───── DATASET CONTENT
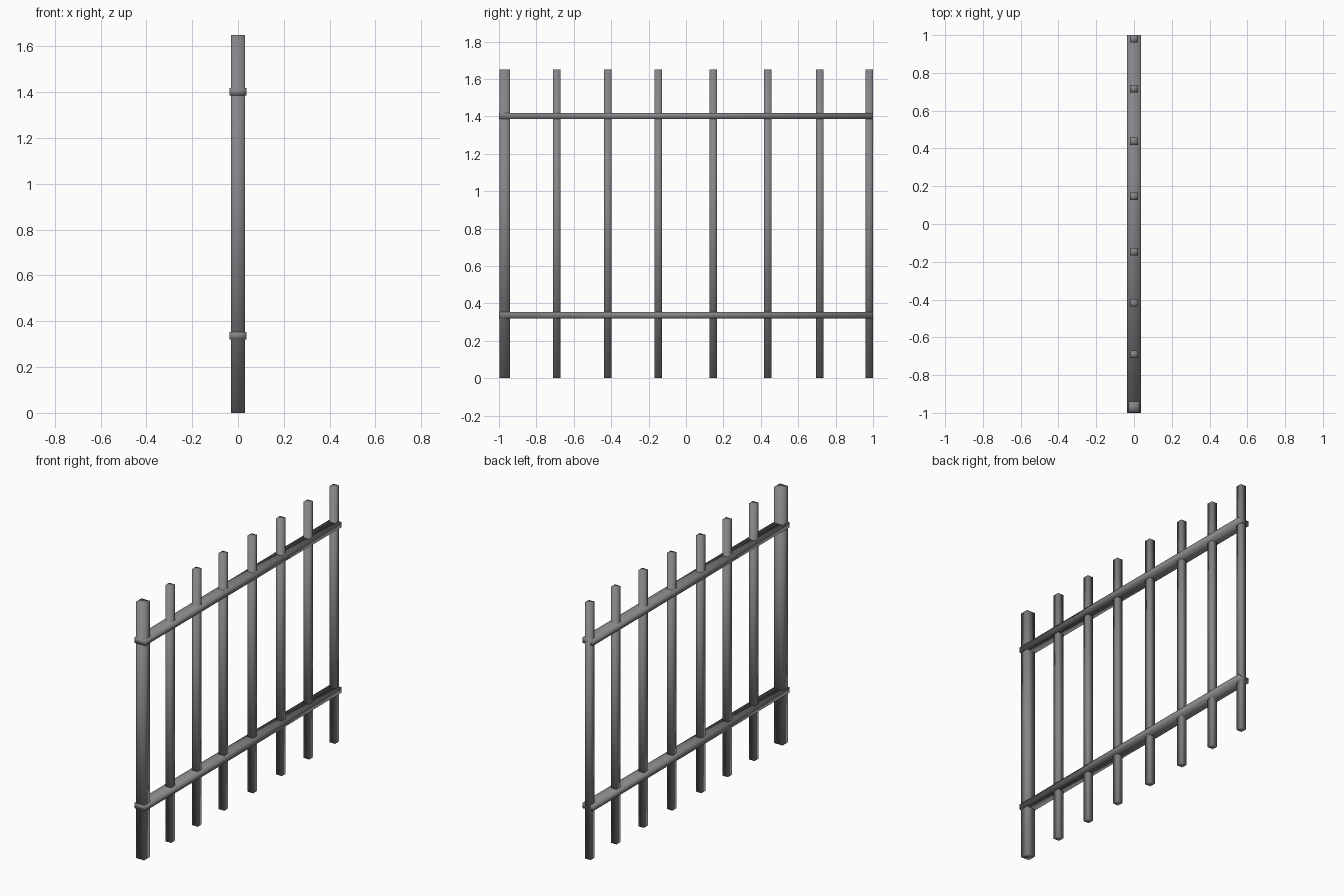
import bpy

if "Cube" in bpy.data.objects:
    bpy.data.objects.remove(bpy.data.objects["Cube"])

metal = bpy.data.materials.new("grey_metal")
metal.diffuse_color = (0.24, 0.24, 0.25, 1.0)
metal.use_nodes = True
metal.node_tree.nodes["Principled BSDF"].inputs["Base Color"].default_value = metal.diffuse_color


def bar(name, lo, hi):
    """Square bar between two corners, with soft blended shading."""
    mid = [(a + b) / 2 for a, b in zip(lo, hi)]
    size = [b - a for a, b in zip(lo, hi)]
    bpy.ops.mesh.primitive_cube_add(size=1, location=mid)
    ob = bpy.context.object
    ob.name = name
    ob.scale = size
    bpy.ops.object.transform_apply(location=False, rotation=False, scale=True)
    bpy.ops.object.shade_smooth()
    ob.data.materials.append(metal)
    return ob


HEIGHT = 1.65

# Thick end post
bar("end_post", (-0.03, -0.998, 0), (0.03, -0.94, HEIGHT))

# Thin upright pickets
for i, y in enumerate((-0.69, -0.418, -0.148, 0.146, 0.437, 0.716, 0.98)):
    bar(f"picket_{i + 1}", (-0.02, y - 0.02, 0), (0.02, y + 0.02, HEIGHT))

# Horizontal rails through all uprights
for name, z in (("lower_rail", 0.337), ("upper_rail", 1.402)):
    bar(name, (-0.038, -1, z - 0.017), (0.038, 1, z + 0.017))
──────────
───── DATASET CONTENT
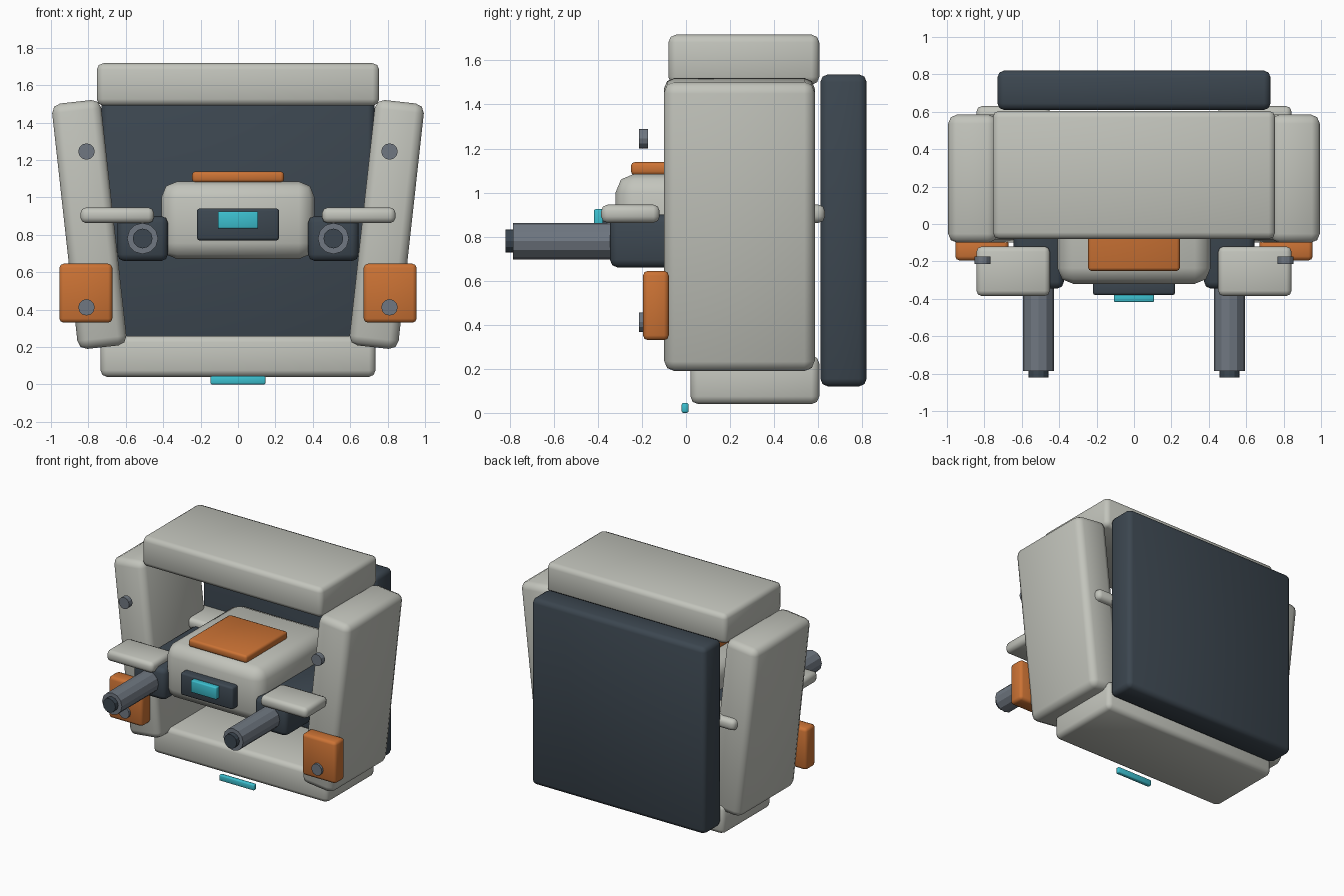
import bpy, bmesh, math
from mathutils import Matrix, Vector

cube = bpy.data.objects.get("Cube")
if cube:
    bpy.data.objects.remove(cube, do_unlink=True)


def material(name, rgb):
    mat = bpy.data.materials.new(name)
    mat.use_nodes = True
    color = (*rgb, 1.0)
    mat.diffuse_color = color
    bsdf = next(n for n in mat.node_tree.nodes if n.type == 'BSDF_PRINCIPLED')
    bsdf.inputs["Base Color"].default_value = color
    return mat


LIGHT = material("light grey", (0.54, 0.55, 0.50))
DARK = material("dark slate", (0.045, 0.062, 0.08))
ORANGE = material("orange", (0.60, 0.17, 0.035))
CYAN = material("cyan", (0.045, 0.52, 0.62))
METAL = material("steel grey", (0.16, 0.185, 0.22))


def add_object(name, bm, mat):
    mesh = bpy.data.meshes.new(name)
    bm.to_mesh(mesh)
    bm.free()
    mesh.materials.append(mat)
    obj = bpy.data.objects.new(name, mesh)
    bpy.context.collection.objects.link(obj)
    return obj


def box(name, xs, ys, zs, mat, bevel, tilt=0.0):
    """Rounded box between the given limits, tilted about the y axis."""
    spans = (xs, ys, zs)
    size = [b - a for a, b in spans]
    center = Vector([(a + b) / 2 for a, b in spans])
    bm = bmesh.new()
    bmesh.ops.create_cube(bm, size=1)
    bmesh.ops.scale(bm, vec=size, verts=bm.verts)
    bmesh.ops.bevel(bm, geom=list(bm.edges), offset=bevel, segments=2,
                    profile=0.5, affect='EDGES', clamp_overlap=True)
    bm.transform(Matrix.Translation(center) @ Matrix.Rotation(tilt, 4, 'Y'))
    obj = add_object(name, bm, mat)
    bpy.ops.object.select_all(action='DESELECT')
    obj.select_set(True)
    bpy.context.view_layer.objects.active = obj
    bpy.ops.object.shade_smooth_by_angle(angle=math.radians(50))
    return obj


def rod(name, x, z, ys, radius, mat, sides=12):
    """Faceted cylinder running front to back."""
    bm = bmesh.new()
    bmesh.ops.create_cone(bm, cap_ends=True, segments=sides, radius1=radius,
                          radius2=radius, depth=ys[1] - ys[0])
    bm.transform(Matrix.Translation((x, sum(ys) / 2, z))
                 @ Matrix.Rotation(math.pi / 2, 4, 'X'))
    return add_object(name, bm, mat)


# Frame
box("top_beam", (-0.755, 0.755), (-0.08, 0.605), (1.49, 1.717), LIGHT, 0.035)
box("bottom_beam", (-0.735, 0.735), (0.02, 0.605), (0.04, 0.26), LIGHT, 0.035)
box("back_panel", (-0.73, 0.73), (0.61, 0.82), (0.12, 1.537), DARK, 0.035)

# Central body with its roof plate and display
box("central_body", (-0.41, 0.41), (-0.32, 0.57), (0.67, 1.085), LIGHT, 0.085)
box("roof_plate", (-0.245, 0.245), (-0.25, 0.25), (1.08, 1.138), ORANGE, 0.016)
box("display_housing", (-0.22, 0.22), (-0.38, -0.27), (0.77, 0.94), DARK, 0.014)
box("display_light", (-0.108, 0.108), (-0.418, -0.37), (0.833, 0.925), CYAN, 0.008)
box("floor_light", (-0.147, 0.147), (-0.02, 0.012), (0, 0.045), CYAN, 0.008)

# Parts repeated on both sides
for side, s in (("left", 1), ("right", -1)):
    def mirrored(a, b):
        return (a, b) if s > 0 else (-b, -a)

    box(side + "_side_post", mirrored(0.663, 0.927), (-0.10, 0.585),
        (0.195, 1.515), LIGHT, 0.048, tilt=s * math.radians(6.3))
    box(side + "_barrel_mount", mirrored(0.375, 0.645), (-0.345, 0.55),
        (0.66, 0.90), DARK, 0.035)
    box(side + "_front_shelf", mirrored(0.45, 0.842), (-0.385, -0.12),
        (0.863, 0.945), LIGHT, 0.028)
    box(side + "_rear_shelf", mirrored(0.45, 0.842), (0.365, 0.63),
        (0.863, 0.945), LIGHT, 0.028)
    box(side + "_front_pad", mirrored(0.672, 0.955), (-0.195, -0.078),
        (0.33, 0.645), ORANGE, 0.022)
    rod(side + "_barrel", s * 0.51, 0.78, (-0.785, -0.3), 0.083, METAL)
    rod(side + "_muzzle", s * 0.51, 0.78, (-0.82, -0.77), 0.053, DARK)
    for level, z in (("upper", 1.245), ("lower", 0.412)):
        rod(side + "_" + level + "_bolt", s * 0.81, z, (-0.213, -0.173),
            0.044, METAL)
──────────
───── DATASET CONTENT
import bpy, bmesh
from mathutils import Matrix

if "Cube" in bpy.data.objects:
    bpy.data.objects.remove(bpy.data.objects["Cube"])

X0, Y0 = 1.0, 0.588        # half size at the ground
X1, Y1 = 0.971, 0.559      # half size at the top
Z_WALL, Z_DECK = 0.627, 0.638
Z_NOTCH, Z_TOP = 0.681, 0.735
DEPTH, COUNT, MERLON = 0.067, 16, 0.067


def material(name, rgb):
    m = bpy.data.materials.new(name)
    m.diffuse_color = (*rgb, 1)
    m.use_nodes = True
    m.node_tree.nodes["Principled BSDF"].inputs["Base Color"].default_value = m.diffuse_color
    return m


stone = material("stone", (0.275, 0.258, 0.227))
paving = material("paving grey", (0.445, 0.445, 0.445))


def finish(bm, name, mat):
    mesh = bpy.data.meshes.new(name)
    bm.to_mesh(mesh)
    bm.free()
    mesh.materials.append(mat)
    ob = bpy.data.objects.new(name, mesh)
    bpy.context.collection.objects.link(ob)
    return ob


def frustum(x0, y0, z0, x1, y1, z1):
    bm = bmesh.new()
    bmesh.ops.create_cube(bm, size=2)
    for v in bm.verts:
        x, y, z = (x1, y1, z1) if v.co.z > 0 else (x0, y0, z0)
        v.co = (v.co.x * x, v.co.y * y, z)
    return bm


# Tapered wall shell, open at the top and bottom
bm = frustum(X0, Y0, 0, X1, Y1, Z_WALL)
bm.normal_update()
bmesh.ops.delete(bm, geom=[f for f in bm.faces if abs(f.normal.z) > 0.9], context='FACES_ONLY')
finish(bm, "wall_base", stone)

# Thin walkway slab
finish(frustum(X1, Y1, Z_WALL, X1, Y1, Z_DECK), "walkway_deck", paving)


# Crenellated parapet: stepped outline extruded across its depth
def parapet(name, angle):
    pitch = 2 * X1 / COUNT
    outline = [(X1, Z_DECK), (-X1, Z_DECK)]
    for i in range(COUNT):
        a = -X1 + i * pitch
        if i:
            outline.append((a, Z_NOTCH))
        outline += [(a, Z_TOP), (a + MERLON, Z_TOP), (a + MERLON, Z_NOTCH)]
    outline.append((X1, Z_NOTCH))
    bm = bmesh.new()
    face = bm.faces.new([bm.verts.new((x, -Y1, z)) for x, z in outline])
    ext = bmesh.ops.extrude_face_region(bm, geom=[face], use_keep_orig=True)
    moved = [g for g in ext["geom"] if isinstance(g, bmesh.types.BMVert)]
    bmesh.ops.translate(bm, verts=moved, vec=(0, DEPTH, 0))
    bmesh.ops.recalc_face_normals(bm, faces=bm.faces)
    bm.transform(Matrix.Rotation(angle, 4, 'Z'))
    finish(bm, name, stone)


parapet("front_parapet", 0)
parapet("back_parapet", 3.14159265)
──────────
WHAT TO PRODUCE
Among the lines above, please find those with "Matrix" and copy them.

TASK RESULT
from mathutils import Matrix, Vector
    bm.transform(Matrix.Translation(center) @ Matrix.Rotation(tilt, 4, 'Y'))
    bm.transform(Matrix.Translation((x, sum(ys) / 2, z))
                 @ Matrix.Rotation(math.pi / 2, 4, 'X'))
from mathutils import Matrix
    bm.transform(Matrix.Rotation(angle, 4, 'Z'))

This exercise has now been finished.